Copy the records below character for character.

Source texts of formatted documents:
◆ ◆ ◆ ◆

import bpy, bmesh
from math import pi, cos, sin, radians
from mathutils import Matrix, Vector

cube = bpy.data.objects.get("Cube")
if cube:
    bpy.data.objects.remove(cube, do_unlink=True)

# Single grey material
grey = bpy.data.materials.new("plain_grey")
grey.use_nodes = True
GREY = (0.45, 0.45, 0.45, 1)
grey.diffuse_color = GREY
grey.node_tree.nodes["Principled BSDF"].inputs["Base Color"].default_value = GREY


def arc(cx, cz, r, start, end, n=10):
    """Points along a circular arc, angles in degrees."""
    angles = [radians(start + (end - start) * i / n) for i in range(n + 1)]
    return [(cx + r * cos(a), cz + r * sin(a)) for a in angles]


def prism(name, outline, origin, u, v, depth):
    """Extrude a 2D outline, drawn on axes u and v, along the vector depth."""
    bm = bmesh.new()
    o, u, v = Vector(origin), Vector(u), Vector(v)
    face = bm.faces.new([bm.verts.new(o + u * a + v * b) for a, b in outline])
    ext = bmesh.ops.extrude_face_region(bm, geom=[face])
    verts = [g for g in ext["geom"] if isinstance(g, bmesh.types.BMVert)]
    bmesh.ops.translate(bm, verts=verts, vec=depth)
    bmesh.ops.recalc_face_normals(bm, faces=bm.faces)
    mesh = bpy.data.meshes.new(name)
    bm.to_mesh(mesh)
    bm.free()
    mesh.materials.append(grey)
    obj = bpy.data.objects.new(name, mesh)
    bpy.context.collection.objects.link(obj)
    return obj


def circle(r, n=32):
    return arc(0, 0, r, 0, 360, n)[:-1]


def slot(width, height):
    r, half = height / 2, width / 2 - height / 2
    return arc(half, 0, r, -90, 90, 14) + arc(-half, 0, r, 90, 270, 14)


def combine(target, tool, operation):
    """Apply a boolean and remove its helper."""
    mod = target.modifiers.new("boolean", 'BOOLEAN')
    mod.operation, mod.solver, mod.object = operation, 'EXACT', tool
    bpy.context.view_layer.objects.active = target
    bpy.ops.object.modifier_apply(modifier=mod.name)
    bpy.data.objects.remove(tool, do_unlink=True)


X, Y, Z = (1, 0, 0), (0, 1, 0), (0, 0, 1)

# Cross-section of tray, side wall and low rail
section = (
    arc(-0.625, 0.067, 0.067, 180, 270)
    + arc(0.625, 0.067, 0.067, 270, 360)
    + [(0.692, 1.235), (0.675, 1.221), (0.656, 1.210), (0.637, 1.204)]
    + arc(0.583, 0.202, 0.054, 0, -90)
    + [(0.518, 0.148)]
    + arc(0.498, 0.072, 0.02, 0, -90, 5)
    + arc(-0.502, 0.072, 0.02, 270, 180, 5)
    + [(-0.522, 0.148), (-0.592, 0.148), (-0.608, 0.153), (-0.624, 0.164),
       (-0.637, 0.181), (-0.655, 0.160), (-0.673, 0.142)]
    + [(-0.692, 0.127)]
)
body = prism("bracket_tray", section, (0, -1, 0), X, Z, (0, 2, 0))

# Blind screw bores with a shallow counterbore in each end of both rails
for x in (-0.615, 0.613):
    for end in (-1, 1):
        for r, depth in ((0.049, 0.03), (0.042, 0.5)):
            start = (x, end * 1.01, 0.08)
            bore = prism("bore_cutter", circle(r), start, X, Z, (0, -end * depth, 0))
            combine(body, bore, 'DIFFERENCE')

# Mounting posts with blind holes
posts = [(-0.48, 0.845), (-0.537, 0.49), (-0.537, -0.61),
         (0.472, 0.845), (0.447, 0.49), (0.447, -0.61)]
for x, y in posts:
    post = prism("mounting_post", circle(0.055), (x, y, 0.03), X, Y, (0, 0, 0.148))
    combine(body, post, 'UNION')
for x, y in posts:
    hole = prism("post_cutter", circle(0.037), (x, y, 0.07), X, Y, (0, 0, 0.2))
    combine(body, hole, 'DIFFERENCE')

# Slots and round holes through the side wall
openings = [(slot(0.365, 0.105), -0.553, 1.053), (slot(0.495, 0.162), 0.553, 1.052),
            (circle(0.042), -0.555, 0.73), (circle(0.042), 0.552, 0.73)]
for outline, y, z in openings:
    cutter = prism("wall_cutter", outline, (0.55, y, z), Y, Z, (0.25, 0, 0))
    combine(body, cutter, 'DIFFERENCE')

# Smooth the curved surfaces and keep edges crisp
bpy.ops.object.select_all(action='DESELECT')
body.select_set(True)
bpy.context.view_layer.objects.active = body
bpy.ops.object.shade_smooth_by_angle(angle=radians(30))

◆ ◆ ◆ ◆

### Answer box
import bpy, bmesh
from math import pi, cos, sin, radians
from mathutils import Matrix, Vector

cube = bpy.data.objects.get("Cube")
if cube:
    bpy.data.objects.remove(cube, do_unlink=True)

# Single grey material
grey = bpy.data.materials.new("plain_grey")
grey.use_nodes = True
GREY = (0.45, 0.45, 0.45, 1)
grey.diffuse_color = GREY
grey.node_tree.nodes["Principled BSDF"].inputs["Base Color"].default_value = GREY


def arc(cx, cz, r, start, end, n=10):
    """Points along a circular arc, angles in degrees."""
    angles = [radians(start + (end - start) * i / n) for i in range(n + 1)]
    return [(cx + r * cos(a), cz + r * sin(a)) for a in angles]


def prism(name, outline, origin, u, v, depth):
    """Extrude a 2D outline, drawn on axes u and v, along the vector depth."""
    bm = bmesh.new()
    o, u, v = Vector(origin), Vector(u), Vector(v)
    face = bm.faces.new([bm.verts.new(o + u * a + v * b) for a, b in outline])
    ext = bmesh.ops.extrude_face_region(bm, geom=[face])
    verts = [g for g in ext["geom"] if isinstance(g, bmesh.types.BMVert)]
    bmesh.ops.translate(bm, verts=verts, vec=depth)
    bmesh.ops.recalc_face_normals(bm, faces=bm.faces)
    mesh = bpy.data.meshes.new(name)
    bm.to_mesh(mesh)
    bm.free()
    mesh.materials.append(grey)
    obj = bpy.data.objects.new(name, mesh)
    bpy.context.collection.objects.link(obj)
    return obj


def circle(r, n=32):
    return arc(0, 0, r, 0, 360, n)[:-1]


def slot(width, height):
    r, half = height / 2, width / 2 - height / 2
    return arc(half, 0, r, -90, 90, 14) + arc(-half, 0, r, 90, 270, 14)


def combine(target, tool, operation):
    """Apply a boolean and remove its helper."""
    mod = target.modifiers.new("boolean", 'BOOLEAN')
    mod.operation, mod.solver, mod.object = operation, 'EXACT', tool
    bpy.context.view_layer.objects.active = target
    bpy.ops.object.modifier_apply(modifier=mod.name)
    bpy.data.objects.remove(tool, do_unlink=True)


X, Y, Z = (1, 0, 0), (0, 1, 0), (0, 0, 1)

# Cross-section of tray, side wall and low rail
section = (
    arc(-0.625, 0.067, 0.067, 180, 270)
    + arc(0.625, 0.067, 0.067, 270, 360)
    + [(0.692, 1.235), (0.675, 1.221), (0.656, 1.210), (0.637, 1.204)]
    + arc(0.583, 0.202, 0.054, 0, -90)
    + [(0.518, 0.148)]
    + arc(0.498, 0.072, 0.02, 0, -90, 5)
    + arc(-0.502, 0.072, 0.02, 270, 180, 5)
    + [(-0.522, 0.148), (-0.592, 0.148), (-0.608, 0.153), (-0.624, 0.164),
       (-0.637, 0.181), (-0.655, 0.160), (-0.673, 0.142)]
    + [(-0.692, 0.127)]
)
body = prism("bracket_tray", section, (0, -1, 0), X, Z, (0, 2, 0))

# Blind screw bores with a shallow counterbore in each end of both rails
for x in (-0.615, 0.613):
    for end in (-1, 1):
        for r, depth in ((0.049, 0.03), (0.042, 0.5)):
            start = (x, end * 1.01, 0.08)
            bore = prism("bore_cutter", circle(r), start, X, Z, (0, -end * depth, 0))
            combine(body, bore, 'DIFFERENCE')

# Mounting posts with blind holes
posts = [(-0.48, 0.845), (-0.537, 0.49), (-0.537, -0.61),
         (0.472, 0.845), (0.447, 0.49), (0.447, -0.61)]
for x, y in posts:
    post = prism("mounting_post", circle(0.055), (x, y, 0.03), X, Y, (0, 0, 0.148))
    combine(body, post, 'UNION')
for x, y in posts:
    hole = prism("post_cutter", circle(0.037), (x, y, 0.07), X, Y, (0, 0, 0.2))
    combine(body, hole, 'DIFFERENCE')

# Slots and round holes through the side wall
openings = [(slot(0.365, 0.105), -0.553, 1.053), (slot(0.495, 0.162), 0.553, 1.052),
            (circle(0.042), -0.555, 0.73), (circle(0.042), 0.552, 0.73)]
for outline, y, z in openings:
    cutter = prism("wall_cutter", outline, (0.55, y, z), Y, Z, (0.25, 0, 0))
    combine(body, cutter, 'DIFFERENCE')

# Smooth the curved surfaces and keep edges crisp
bpy.ops.object.select_all(action='DESELECT')
body.select_set(True)
bpy.context.view_layer.objects.active = body
bpy.ops.object.shade_smooth_by_angle(angle=radians(30))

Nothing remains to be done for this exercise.